By Dan Rankin
CAO Brent Kittmer said he was very pleased with the process of passing the 2016 budget, which he described as an “investment budget” to a gathering of representatives from around 50 St. Marys businesses at the St. Marys Golf Course Wednesday morning.
The budget was finalized by Council on March 22, Kittmer said. The 2016 tax levy of $11,176,500 is an increase of 2 percent from last year. “We are spending a lot of money this year, but for us, we think we’re spending good places,” he said.
“Currently, Council is walking though the process of developing a strategic plan, so we didn’t have that document to guide our efforts,” he said. “My instructions to staff when preparing the budget were to think of it as a status quo budget, to budget responsibly, to look at no service level reductions, to consider the three-year average as a baseline and go from there, and then, to produce a capital budget that was realistic and would actually be delivered within the year.”
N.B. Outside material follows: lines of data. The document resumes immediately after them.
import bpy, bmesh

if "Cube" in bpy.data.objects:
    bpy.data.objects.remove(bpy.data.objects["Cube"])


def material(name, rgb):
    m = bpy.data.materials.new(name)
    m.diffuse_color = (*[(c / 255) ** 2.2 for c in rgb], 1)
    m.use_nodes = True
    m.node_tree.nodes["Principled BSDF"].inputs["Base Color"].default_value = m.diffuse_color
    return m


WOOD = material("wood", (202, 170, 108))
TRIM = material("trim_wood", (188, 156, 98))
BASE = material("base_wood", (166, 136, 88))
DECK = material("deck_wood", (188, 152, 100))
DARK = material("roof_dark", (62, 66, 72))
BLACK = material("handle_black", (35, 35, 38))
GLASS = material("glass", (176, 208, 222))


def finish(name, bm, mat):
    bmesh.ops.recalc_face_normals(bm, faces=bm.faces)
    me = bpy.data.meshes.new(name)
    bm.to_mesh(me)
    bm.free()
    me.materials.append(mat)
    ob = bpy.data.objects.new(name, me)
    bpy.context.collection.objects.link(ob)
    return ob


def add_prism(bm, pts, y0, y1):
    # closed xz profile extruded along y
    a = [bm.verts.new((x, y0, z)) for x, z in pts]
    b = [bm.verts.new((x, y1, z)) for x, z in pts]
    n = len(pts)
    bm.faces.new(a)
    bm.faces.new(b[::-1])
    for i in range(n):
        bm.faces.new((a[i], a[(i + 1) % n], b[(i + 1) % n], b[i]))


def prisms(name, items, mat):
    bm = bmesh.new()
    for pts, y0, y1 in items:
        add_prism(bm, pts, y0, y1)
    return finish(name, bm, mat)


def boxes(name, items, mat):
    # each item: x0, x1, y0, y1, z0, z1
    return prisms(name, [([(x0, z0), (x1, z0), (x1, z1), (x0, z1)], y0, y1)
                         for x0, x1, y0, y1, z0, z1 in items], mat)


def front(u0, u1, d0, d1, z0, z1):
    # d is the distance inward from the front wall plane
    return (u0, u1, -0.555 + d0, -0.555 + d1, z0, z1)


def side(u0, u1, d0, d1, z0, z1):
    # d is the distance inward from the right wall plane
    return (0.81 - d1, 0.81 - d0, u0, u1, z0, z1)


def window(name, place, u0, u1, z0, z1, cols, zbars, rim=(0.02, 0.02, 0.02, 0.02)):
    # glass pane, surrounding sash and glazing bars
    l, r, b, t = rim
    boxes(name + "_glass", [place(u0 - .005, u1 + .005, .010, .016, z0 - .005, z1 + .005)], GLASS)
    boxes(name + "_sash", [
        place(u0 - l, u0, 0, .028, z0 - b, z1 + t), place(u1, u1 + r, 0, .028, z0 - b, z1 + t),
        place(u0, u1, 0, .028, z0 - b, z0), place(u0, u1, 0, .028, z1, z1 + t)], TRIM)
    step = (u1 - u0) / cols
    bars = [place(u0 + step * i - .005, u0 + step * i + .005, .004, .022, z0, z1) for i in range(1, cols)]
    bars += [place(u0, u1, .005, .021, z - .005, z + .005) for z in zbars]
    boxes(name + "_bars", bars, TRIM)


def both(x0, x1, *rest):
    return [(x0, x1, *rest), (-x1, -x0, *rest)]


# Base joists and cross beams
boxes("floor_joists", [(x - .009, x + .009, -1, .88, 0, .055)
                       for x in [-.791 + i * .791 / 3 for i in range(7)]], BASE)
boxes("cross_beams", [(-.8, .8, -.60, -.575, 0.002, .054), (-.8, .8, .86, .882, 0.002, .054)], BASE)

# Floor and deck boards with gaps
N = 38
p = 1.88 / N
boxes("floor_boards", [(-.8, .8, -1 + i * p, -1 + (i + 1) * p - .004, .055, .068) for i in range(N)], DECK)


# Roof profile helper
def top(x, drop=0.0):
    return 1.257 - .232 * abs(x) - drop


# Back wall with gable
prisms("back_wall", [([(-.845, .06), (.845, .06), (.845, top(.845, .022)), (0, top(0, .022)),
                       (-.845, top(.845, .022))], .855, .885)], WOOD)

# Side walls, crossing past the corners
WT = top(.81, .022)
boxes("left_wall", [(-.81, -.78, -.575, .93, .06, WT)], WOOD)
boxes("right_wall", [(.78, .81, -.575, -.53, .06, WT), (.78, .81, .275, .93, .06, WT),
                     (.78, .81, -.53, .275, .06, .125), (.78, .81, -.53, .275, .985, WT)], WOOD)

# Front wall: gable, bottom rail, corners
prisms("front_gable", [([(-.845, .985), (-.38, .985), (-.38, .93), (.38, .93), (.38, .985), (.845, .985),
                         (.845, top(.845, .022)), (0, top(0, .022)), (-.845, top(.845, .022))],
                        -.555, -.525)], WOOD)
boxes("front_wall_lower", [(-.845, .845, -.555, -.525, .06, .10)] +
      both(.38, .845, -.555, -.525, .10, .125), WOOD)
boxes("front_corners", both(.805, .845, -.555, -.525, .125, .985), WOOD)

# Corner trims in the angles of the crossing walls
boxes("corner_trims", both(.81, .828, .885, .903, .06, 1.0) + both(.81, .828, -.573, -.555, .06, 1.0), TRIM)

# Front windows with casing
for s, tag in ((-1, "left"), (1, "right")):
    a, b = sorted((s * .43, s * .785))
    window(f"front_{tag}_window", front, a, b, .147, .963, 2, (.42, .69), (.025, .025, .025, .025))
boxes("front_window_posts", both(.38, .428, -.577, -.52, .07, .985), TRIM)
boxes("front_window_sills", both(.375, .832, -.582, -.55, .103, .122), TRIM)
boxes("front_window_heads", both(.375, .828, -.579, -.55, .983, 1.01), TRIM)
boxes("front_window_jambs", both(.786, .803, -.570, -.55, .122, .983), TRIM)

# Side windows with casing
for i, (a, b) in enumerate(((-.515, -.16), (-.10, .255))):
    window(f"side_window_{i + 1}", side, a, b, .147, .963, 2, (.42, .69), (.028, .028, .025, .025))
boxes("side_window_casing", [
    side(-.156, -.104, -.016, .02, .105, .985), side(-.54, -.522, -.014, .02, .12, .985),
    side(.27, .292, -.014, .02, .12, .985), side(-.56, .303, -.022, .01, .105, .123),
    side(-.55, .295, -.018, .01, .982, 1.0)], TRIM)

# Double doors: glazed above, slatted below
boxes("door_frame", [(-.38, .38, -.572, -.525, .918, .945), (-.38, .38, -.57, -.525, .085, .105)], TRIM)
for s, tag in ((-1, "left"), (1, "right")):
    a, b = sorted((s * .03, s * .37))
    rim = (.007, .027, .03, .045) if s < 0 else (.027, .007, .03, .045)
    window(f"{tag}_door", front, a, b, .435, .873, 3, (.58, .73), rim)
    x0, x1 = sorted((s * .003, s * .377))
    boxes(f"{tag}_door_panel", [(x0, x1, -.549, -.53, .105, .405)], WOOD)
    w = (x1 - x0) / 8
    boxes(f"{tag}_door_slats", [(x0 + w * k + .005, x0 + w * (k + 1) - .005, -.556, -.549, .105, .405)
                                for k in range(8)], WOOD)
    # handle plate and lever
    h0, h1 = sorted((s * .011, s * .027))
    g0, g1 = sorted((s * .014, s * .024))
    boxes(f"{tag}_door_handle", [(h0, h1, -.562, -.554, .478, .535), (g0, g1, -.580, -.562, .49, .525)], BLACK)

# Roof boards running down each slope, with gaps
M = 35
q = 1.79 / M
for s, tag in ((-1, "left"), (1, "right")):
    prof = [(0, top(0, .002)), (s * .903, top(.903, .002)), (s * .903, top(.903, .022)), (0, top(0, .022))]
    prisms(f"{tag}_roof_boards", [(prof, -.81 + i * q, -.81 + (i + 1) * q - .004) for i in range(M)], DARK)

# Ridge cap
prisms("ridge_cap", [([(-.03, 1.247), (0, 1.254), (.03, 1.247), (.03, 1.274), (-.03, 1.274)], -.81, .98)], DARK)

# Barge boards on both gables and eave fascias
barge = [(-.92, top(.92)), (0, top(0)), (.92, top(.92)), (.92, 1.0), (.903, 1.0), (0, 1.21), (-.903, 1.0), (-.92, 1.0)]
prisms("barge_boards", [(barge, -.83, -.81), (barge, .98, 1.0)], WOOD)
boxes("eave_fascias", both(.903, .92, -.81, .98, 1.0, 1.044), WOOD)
Kittmer said he wanted to see a capital budget that would “focus on principles of asset management and looking at life cycle needs, rather than wants for the community.” The CAO showed a chart breaking down budget expenditure items as a percentage of the overall “tax dollar.” Policing costs for the Town represent about 10 cents of every tax dollar spent ($1,167,987), he said, “which is quite normal.” Other big ticket items this year are the Town’s transfer to reserves, which equates to 14 cents ($1,692,772), and public works – primarily transportation infrastructure – which is 16 cents of the tax dollar ($1,815,273).
Industrial and commercial tax rates have gone down incrementally this year, several hundredths of a percent each, “however your tax bill is dependant on your tax rate as well as your assessment, so, any of those of you who have seen your assessment increase, your tax bill will have gone up,” Kittmer said, adding that the provincially-set education tax rate is not yet known. “Historically, the Town does fall in about the mid-range for the area for our tax rates for industry and commercial.”
Kittmer explained how, while the Town had planned institute annual five percent water and sewage rate increases, the closure of the Heinz plan required sewage rates to increase by 10 percent, because the Town “will be seeing a significant reduction in our revenues.” That 10 percent increase is likely to remain for this year and for next year, he added.
“The challenge for us is that we have a significant amount of sewage-related work that needs to be done at our sewage treatment facility and it’s affecting our reserve,” Kittmer said. “We need this revenue stream to make sure that we can keep our sewage treatment facility up and running with lots of capacity.”